When a line in the entries contains the word "name", copy that line in full.
EXERCISE INPUTS START
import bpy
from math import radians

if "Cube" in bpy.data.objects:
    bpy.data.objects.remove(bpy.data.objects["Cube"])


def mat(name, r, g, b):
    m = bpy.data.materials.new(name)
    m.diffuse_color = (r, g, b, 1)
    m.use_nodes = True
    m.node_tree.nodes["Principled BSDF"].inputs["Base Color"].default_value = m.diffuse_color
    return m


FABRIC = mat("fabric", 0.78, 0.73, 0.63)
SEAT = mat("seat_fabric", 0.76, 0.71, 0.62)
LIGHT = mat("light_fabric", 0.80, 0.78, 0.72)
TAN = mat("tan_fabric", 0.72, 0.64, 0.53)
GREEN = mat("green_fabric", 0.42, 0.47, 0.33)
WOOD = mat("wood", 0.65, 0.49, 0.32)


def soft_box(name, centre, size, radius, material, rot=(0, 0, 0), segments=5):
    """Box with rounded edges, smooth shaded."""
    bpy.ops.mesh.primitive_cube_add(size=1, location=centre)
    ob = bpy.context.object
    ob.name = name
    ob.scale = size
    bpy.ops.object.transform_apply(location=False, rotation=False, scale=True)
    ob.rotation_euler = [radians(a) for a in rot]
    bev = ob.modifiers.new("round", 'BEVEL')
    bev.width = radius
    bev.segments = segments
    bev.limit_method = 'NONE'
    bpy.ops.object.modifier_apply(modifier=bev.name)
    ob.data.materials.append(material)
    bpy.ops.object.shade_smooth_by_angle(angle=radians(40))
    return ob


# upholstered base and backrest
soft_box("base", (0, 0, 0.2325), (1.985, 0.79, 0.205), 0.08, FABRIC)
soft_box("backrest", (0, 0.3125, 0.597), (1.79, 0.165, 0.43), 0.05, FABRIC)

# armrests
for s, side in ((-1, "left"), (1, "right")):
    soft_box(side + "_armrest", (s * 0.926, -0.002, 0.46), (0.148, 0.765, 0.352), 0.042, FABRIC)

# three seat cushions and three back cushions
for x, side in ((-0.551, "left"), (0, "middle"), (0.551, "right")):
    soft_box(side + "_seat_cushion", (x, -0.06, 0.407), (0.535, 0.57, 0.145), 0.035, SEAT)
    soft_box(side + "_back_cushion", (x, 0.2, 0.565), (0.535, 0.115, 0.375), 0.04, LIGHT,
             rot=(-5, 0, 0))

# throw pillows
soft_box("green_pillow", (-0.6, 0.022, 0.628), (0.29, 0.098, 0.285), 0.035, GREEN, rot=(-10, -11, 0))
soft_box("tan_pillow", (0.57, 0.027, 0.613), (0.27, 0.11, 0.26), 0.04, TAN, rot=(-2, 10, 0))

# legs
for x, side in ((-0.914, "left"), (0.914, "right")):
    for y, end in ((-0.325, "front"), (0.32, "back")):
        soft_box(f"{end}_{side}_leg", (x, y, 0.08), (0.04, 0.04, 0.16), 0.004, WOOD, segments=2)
EXERCISE INPUTS END
● **RESULT OF THE TASK**:
def mat(name, r, g, b):
    m = bpy.data.materials.new(name)
def soft_box(name, centre, size, radius, material, rot=(0, 0, 0), segments=5):
    ob.name = name
    bpy.ops.object.modifier_apply(modifier=bev.name)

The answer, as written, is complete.